START STUDY MATERIAL

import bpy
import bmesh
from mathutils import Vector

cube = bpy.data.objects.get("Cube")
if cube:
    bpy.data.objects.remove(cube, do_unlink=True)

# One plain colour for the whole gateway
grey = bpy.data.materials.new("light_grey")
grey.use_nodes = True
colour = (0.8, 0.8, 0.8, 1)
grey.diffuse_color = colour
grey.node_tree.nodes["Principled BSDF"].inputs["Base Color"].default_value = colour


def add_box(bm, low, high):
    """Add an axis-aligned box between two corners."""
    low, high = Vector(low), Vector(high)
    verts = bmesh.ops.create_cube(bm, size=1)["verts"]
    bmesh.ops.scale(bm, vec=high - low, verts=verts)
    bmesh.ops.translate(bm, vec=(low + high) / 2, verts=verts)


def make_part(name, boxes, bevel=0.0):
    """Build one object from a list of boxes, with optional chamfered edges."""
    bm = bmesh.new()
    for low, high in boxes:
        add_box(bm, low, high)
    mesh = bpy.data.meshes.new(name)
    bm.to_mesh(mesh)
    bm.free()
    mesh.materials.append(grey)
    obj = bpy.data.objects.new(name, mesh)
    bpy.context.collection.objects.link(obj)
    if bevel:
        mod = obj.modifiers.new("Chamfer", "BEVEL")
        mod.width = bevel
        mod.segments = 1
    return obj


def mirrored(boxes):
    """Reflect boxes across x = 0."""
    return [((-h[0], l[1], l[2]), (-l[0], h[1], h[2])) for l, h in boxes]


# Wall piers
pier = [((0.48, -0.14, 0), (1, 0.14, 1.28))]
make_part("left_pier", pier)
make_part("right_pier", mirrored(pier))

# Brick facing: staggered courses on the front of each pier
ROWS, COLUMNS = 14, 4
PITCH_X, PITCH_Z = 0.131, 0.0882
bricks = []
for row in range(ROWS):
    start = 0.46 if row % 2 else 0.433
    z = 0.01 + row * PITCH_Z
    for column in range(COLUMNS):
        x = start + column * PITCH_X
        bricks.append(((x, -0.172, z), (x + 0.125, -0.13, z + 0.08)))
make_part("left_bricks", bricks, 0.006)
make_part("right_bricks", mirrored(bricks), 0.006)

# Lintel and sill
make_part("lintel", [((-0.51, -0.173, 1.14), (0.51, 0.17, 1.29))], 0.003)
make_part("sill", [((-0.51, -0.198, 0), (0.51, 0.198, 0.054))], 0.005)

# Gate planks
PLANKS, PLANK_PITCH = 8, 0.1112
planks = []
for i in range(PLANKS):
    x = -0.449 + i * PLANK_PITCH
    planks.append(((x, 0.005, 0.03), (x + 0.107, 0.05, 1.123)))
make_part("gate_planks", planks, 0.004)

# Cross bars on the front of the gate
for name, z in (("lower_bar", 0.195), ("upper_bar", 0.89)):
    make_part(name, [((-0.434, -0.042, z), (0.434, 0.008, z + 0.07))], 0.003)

END STUDY MATERIAL

▶ **WHAT YOU HAVE TO DO**
Give back the line containing "0.17, 1.29))], 0.003)" and all the lines after it through the end of the records, unchanged.

▶ **REPLY**
make_part("lintel", [((-0.51, -0.173, 1.14), (0.51, 0.17, 1.29))], 0.003)
make_part("sill", [((-0.51, -0.198, 0), (0.51, 0.198, 0.054))], 0.005)

# Gate planks
PLANKS, PLANK_PITCH = 8, 0.1112
planks = []
for i in range(PLANKS):
    x = -0.449 + i * PLANK_PITCH
    planks.append(((x, 0.005, 0.03), (x + 0.107, 0.05, 1.123)))
make_part("gate_planks", planks, 0.004)

# Cross bars on the front of the gate
for name, z in (("lower_bar", 0.195), ("upper_bar", 0.89)):
    make_part(name, [((-0.434, -0.042, z), (0.434, 0.008, z + 0.07))], 0.003)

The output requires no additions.